Start of Material to process

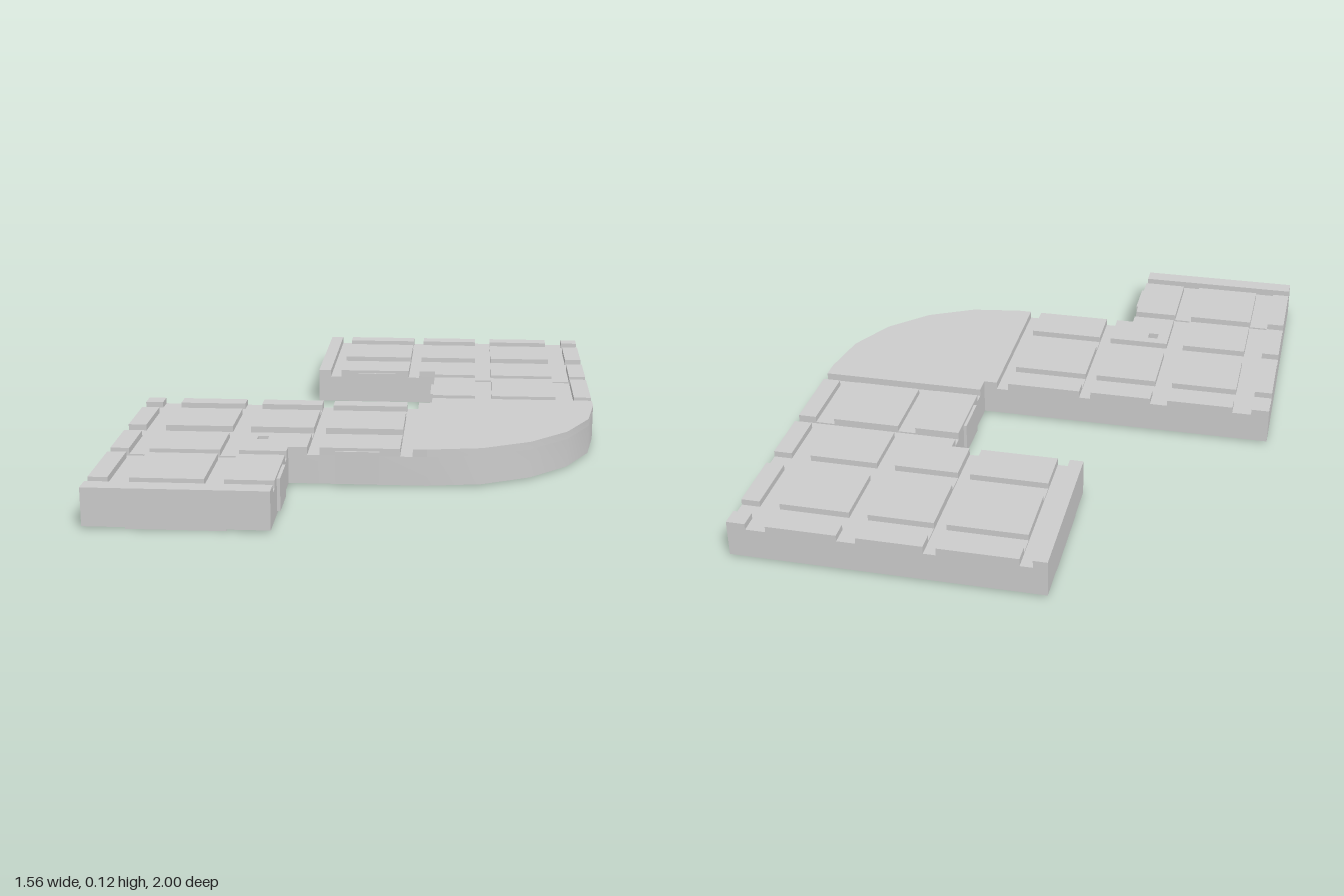
import * as THREE from 'three';
import { toCreasedNormals } from 'three/addons/utils/BufferGeometryUtils.js';

const material = new THREE.MeshStandardMaterial({ color: 0xcccccc });
const BOTTOM = 0.005, GROOVE = 0.1, VALLEY = 0.105, TOP = 0.125;

const rect = (x0, x1, z0, z1) => [[x0, z0], [x1, z0], [x1, z1], [x0, z1]];

// five-sided quarter bend around (0.22, 0)
const bend = (r, reverse) => {
  const pts = [];
  for (let i = 0; i <= 5; i++) {
    const a = (i / 5) * Math.PI / 2;
    pts.push([0.22 + r * Math.cos(a), r * Math.sin(a)]);
  }
  return reverse ? pts.reverse() : pts;
};

// flat plate from an outline in x, z, between two heights
function slab(name, outline, y0, y1, holes = []) {
  const toPts = (pts) => pts.map(([x, z]) => new THREE.Vector2(x, -z));
  const shape = new THREE.Shape(toPts(outline));
  holes.forEach((h) => shape.holes.push(new THREE.Path(toPts(h))));
  let geo = new THREE.ExtrudeGeometry(shape, { depth: y1 - y0, bevelEnabled: false });
  geo.rotateX(-Math.PI / 2);
  geo.translate(0, y0, 0);
  geo = toCreasedNormals(geo, 0.5);
  const mesh = new THREE.Mesh(geo, material);
  mesh.name = name;
  return mesh;
}

const pegHole = rect(0.295, 0.33, -0.555, -0.52);

// one L-shaped half of the top; the other half is mirrored in x and moved forward by 1
function tiledHalf(name, place) {
  const half = new THREE.Group();
  half.name = name;
  const add = (part, outline, y0, y1, holes = []) =>
    half.add(slab(part, outline.map(place), y0, y1, holes.map((h) => h.map(place))));

  // valley floors between the deep grooves
  add('valleyFloor', rect(-0.135, 0.12, -1, -0.44), GROOVE, VALLEY);
  add('valleyFloor', [[0.16, -1], [0.78, -1], [0.78, -0.395], [0.22, -0.395], [0.22, -0.44], [0.16, -0.44]],
    GROOVE, VALLEY, [pegHole]);
  add('valleyFloor', rect(0.22, 0.78, -0.355, -0.1), GROOVE, VALLEY);

  // full-height rails at both ends of the L
  add('endRail', rect(-0.22, -0.175, -1, -0.44), GROOVE, TOP);
  add('endRail', rect(0.22, 0.78, -0.06, 0), GROOVE, TOP);

  // raised tiles
  const columns = [[-0.135, 0.12], [0.16, 0.37], [0.43, 0.655], [0.72, 0.78]];
  const rows = [[-1, -0.94], [-0.875, -0.66]];
  for (const [x0, x1] of columns)
    for (const [z0, z1] of rows) add('tile', rect(x0, x1, z0, z1), VALLEY, TOP);
  add('tile', rect(-0.135, 0.12, -0.59, -0.44), VALLEY, TOP);
  add('cornerTile', [[0.16, -0.59], [0.37, -0.59], [0.37, -0.395], [0.22, -0.395], [0.22, -0.44], [0.16, -0.44]],
    VALLEY, TOP, [pegHole]);
  for (const [x0, x1] of columns.slice(2)) add('tile', rect(x0, x1, -0.59, -0.395), VALLEY, TOP);
  for (const [x0, x1] of [[0.22, 0.37], ...columns.slice(2)])
    add('tile', rect(x0, x1, -0.355, -0.1), VALLEY, TOP);

  // thin tabs on the inner walls
  add('sideTab', rect(-0.07, 0.07, -0.44, -0.432), 0.012, 0.115);
  add('sideTab', rect(0.21, 0.22, -0.29, -0.15), 0.012, 0.115);
  return half;
}

export function createModel() {
  const model = new THREE.Group();
  model.name = 'trackPiece';
  const backPlace = ([x, z]) => [x, z];
  const frontPlace = ([x, z]) => [-x, z + 1];

  // S-shaped body
  const outline = [
    [-0.22, -1], [0.78, -1], ...bend(0.56), [-0.22, 0.56], [-0.22, 1],
    [-0.78, 1], [-0.78, 0], [0.22, 0], [0.22, -0.44], [-0.22, -0.44],
  ];
  model.add(slab('body', outline, BOTTOM, GROOVE, [pegHole, pegHole.map(frontPlace)]));

  // smooth cap over the rounded corner
  model.add(slab('cornerCap', [[0.22, 0], ...bend(0.56)], GROOVE, TOP));

  model.add(tiledHalf('backTiles', backPlace));
  model.add(tiledHalf('frontTiles', frontPlace));

  // narrow strip that follows the S underneath
  const strip = [
    [-0.22, -0.87], [0.65, -0.87], ...bend(0.43), [-0.35, 0.43], [-0.35, 1],
    [-0.65, 1], [-0.65, 0.13], ...bend(0.13, true), [0.35, -0.57], [-0.22, -0.57],
  ];
  model.add(slab('bottomStrip', strip, 0, BOTTOM));
  return model;
}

End of Material to process

» Your goal
Write out every line in the data that holds the string "columns".

» Solution to the problem
  const columns = [[-0.135, 0.12], [0.16, 0.37], [0.43, 0.655], [0.72, 0.78]];
  for (const [x0, x1] of columns)
  for (const [x0, x1] of columns.slice(2)) add('tile', rect(x0, x1, -0.59, -0.395), VALLEY, TOP);
  for (const [x0, x1] of [[0.22, 0.37], ...columns.slice(2)])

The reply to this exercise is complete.